It was interesting to reflect on our previous trip when we just getting back into sea kayaking and the area to paddle in Nooramunga/Corner Inlet seemed huge. Three years later, I realised that a complete loop around Nooramunga/Corner Inlet is about 200 km and that is possible in five or six days. Still a beautiful place to paddle but suddenly not so large seeming anymore. 

 Doug leaving Biddies Cove

Friday, December 25, 2015

Silly Season

As usual, we are holed up indoors for the silly season in Australia's outdoors, which, has given us time to produce our annual Christmas letter.  If you've grown tired - already - of that latest Christmas consumer gadget and want to pass some time, give it a read here

Thursday, December 24, 2015

E Is For Unendurable: Flies On The George Bass Coastal Walk

Yowza, almost a month since my last blog post. What can I blame but some general busyness of late coupled with an even more generalized lack of inspiration. The busyness is declining, but I can't say much for the inspiration so the next few blog posts, catching up on recent trips may not be my most inspired.

The George Bass Coastal Walk is only a short jaunt - seven kilometres one way - from Shelley Beach near Kilcunda to Punchbowl Reserve to the west. It was a hot and fly blown day when I dropped Doug off at Punchbowl Reserve and drove down to Shelley Beach to park. As is usual on these "through" walks, I started from one end, Doug from the other and we would, hopefully, cross paths in the middle. In all the times we have done this, there has only been one time when we did not meet somewhere along the walk. 

 Views along the track

The first thing I noticed strolling west along a good track from Shelley Beach was just how many flies there were. The little blighters did not number in the hundreds, more like the thousands, possibly the millions. There was a plague of flies, crawling up your nose, into your ears, worming under your sun-glasses to soak in the wetness of your eye-balls, and settling in enormous numbers all over your body giving you that creepy crawly sensation associated with narcotic drug withdrawal. It's the sort of thing that could drive you crazy.

Perhaps it is my Aussie heritage, but, I actually find flies relatively easy to ignore. Maybe all the summer barbeques with my family where we ate charred sausages with towels over our heads to keep the buggars at bay developed some mediocre ability to disregard them unless they get in my eyes or ears.

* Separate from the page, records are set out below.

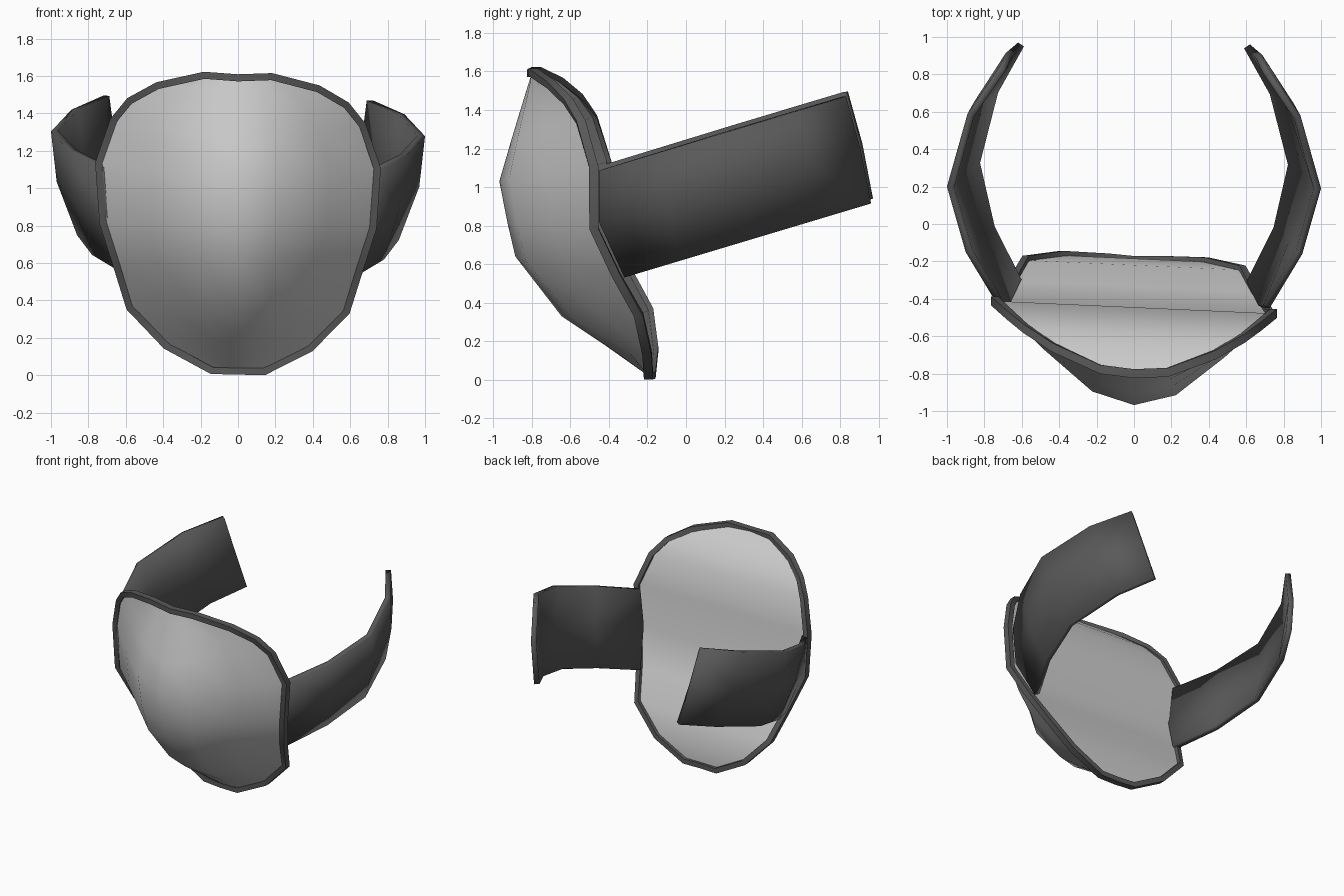
import bpy, bmesh, math
from mathutils import Vector

if "Cube" in bpy.data.objects:
    bpy.data.objects.remove(bpy.data.objects["Cube"])

# Dark rubber for rim and straps
dark = bpy.data.materials.new("dark_rubber")
dark.diffuse_color = (0.1, 0.1, 0.1, 1)
dark.use_nodes = True
dark.node_tree.nodes["Principled BSDF"].inputs["Base Color"].default_value = dark.diffuse_color


def make_object(name, verts, faces, angle=35, mat=None):
    mesh = bpy.data.meshes.new(name)
    mesh.from_pydata([tuple(v) for v in verts], [], faces)
    if mat:
        mesh.materials.append(mat)
    obj = bpy.data.objects.new(name, mesh)
    bpy.context.collection.objects.link(obj)
    bpy.ops.object.select_all(action='DESELECT')
    obj.select_set(True)
    bpy.context.view_layer.objects.active = obj
    bpy.ops.object.shade_smooth_by_angle(angle=math.radians(angle))
    return obj


def grid_faces(rows, cols, flip=False):
    out = []
    for i in range(rows - 1):
        for j in range(cols - 1):
            a = i * cols + j
            f = (a, a + cols, a + cols + 1, a + 1)
            out.append(f[::-1] if flip else f)
    return out


def skew(x, y, z):
    # the cup sits very slightly turned on the head
    return Vector((x, y - 0.045 * x, z - 0.02 * x))


# Half outline of the cup, top to bottom (x, y, z)
half = [(0.18, -0.785, 1.60), (0.43, -0.68, 1.54), (0.58, -0.585, 1.455),
        (0.665, -0.515, 1.35), (0.745, -0.445, 1.12), (0.722, -0.445, 0.80),
        (0.645, -0.335, 0.56), (0.58, -0.22, 0.35), (0.385, -0.185, 0.15),
        (0.14, -0.188, 0.022)]
# Centre line of the cup, paired with the outline rows (y, z)
centre = [(-0.80, 1.59), (-0.825, 1.51), (-0.865, 1.38), (-0.91, 1.23),
          (-0.968, 1.03), (-0.925, 0.81), (-0.885, 0.64), (-0.645, 0.33),
          (-0.42, 0.18), (-0.195, 0.022)]

# Cup: rows lofted from rim to rim over the centre line
verts = []
cols = [(-1, 1), (-.65, .53), (-.3, .12), (0, 0), (.3, .12), (.65, .53), (1, 1)]
for (rx, ry, rz), (cy, cz) in zip(half, centre):
    for u, t in cols:
        verts.append(skew(rx * u, cy + (ry - cy) * t, cz + (rz - cz) * abs(u)))
make_object("mask_cup", verts, grid_faces(len(half), len(cols)), 60)

# Inner face: sheet spanning straight across the opening
verts = [skew(s * x, y, z) for x, y, z in half for s in (-1, 1)]
make_object("inner_face", verts, grid_faces(len(half), 2, True), 60)

# Rim: square section swept round the outline
loop = [(0, -0.80, 1.59)] + half + [(0, -0.195, 0.022)]
loop += [(-x, y, z) for x, y, z in reversed(half)]
pts = [skew(*p) for p in loop]
n = len(pts)
mid = Vector((0, -0.45, 0.85))
verts, faces = [], []
for i, p in enumerate(pts):
    tan = (pts[(i + 1) % n] - pts[i - 1]).normalized()
    side = tan.cross(Vector((0, 1, 0))).normalized()
    if side.dot(p - mid) < 0:
        side = -side
    back = Vector((0, 1, 0))
    for s, b in ((-1, -1), (1, -1), (1, 1), (-1, 1)):
        verts.append(p + side * 0.019 * s + back * 0.024 * b)
    for k in range(4):
        j = (i + 1) % n
        faces.append((i * 4 + k, i * 4 + (k + 1) % 4,
                      j * 4 + (k + 1) % 4, j * 4 + k))
rim = make_object("mask_rim", verts, faces, mat=dark)
bm = bmesh.new()
bm.from_mesh(rim.data)
bmesh.ops.recalc_face_normals(bm, faces=bm.faces)
bm.to_mesh(rim.data)
bm.free()

# Straps: leaning bands (x, y of the top edge, inward lean, bulge, mid shift)
path = [(0.725, -0.45, 0.09, 0.3, 0.0), (0.90, -0.16, 0.12, 0.28, 0.065),
        (1.00, 0.19, 0.14, 0.22, 0.065), (0.89, 0.58, 0.13, 0.28, 0.065),
        (0.72, 0.83, 0.10, 0.35, 0.075)]
for name, s, dy, dz in (("right_strap", 1, 0, 0), ("left_strap", -1, 0.01, 0.025)):
    verts = []
    for x, y, lean, bulge, my in path:
        z = 1.08 + (y + 0.47) * 0.30
        for fx, oy, oz in ((0, 0, 0), (bulge, my, -0.27), (1, 0.13, -0.555)):
            verts.append((s * (x - lean * fx), y + oy + dy, z + oz + dz))
    strap = make_object(name, verts, grid_faces(len(path), 3, s < 0), mat=dark)
    mod = strap.modifiers.new("thickness", 'SOLIDIFY')
    mod.thickness = 0.038
    mod.offset = 1
    mod.use_even_offset = True
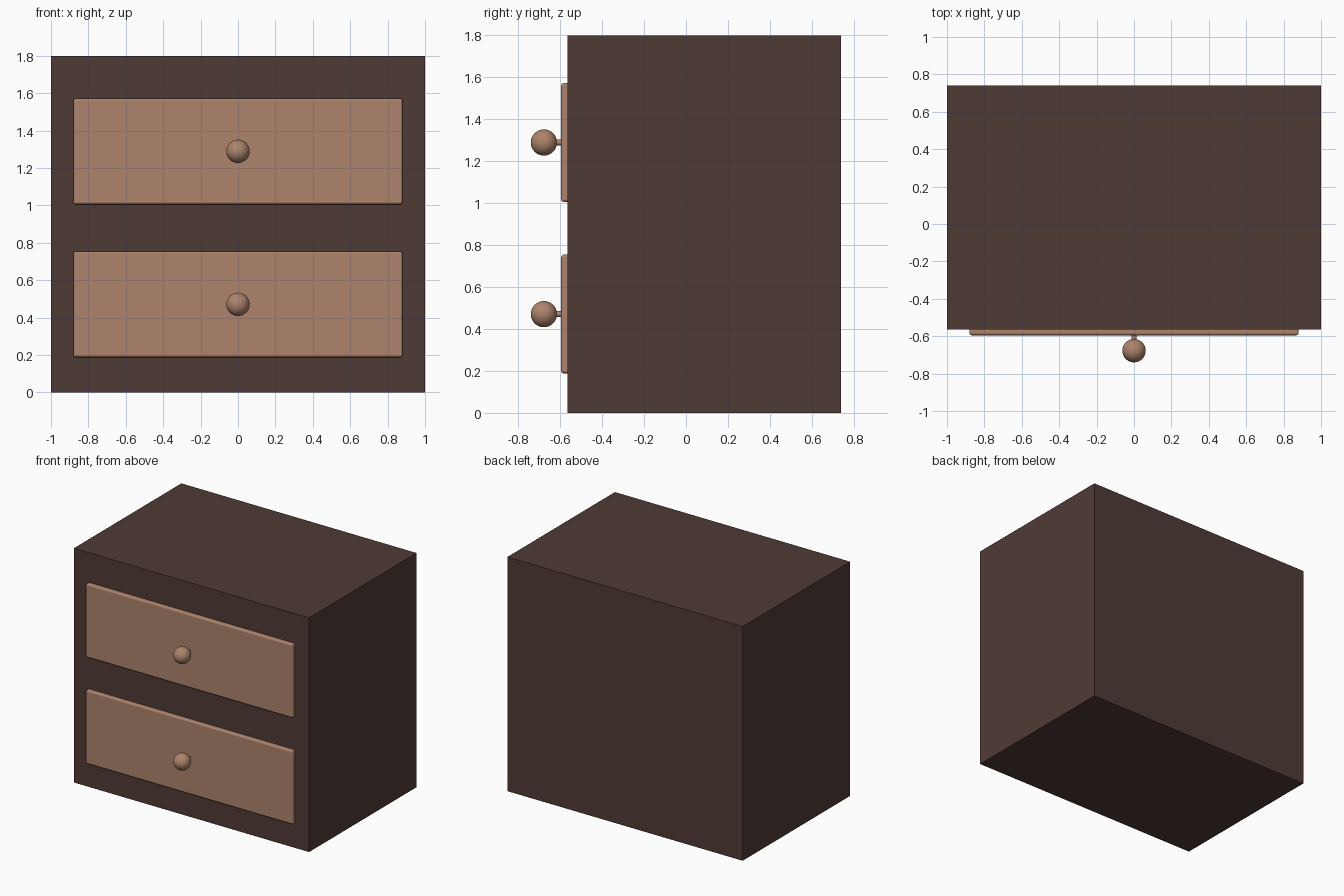
import bpy, math

if "Cube" in bpy.data.objects:
    bpy.data.objects.remove(bpy.data.objects["Cube"])

def material(name, rgb):
    m = bpy.data.materials.new(name)
    m.diffuse_color = (*rgb, 1)
    m.use_nodes = True
    m.node_tree.nodes["Principled BSDF"].inputs["Base Color"].default_value = m.diffuse_color
    return m

dark = material("dark brown wood", (0.078, 0.043, 0.035))
light = material("light brown wood", (0.418, 0.231, 0.150))

def finish(name, mat, smooth=False):
    o = bpy.context.object
    o.name = name
    o.data.materials.append(mat)
    if smooth:
        bpy.ops.object.shade_smooth_by_angle(angle=math.radians(40))
    return o

def box(name, x, y, z, mat):
    bpy.ops.mesh.primitive_cube_add(
        size=1, location=[(a + b) / 2 for a, b in (x, y, z)])
    o = bpy.context.object
    o.scale = [b - a for a, b in (x, y, z)]
    bpy.ops.object.transform_apply(location=False, rotation=False, scale=True)
    return finish(name, mat)

# Cabinet body
box("cabinet_body", (-1, 1), (-0.565, 0.74), (0, 1.8), dark)

for label, zc in (("lower", 0.471), ("upper", 1.289)):
    # Drawer front with softened edges
    front = box(label + "_drawer_front", (-0.88, 0.88), (-0.595, -0.55),
                (zc - 0.283, zc + 0.283), light)
    bevel = front.modifiers.new("soft_edges", "BEVEL")
    bevel.width = 0.012
    bevel.segments = 3
    # Knob stem
    bpy.ops.mesh.primitive_cylinder_add(
        vertices=24, radius=0.014, depth=0.07, location=(0, -0.61, zc),
        rotation=(math.pi / 2, 0, 0))
    finish(label + "_knob_stem", light, True)
    # Round knob
    bpy.ops.mesh.primitive_uv_sphere_add(
        segments=32, ring_count=16, radius=0.0625, location=(0, -0.6775, zc))
    finish(label + "_knob", light, True)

No-one can stand flies in their eyes or ears.

Deserted, apart from the flies

Anyway, I strolled along. It was quite windy, a hot wind, and somehow not strong enough to blow the flies away so I moved along the track with the drone of flies like a small but incessant motor accompanying me. The track is very pleasant, and, if you are in the area, I'd recommend it. You amble up and down small hills always looking out over the ocean. There are small cliffs, caves, arches, and tiny little deserted coves tucked away between headlands. The only vehicle access is to either end of the track (Shelley Beach or Punchbowl Road) and, as the average Australian can barely stagger from the couch to fridge to crack another tinny, you will undoubtedly be alone. 

All the flies must make good eating for stumpy
 the lizard seen on the track

About three kilometres from Punchbowl Road I met Doug, wide eyed and delirious from fly exposure. Doug grew up in Canada where flies are not so numerous and he has not developed the thick skin required to tolerate these creeping, crawling, flying instruments of torture. I'm not exaggerating when I say that his eyes were rolling back in his head. He looked like some kind of male, heavily aged version of Regan in The Exorcist. Unfortunately, I had no crosses and no garlic, in fact, nothing with which to offer relief from the flies. We passed, he stumbled off muttering and plucking at his skin while I ambled nonchalantly towards Punchbowl Road.

Before I close this blog post, I'll describe the walk in Doug's words: "The north winds to 20 knots were of no help, only blowing all the flies between here and Mildura into my eyes. I would rate this experience an E; truly unbearable." A walk best done, perhaps, when the flies are less numerous. 

 Arch along the coast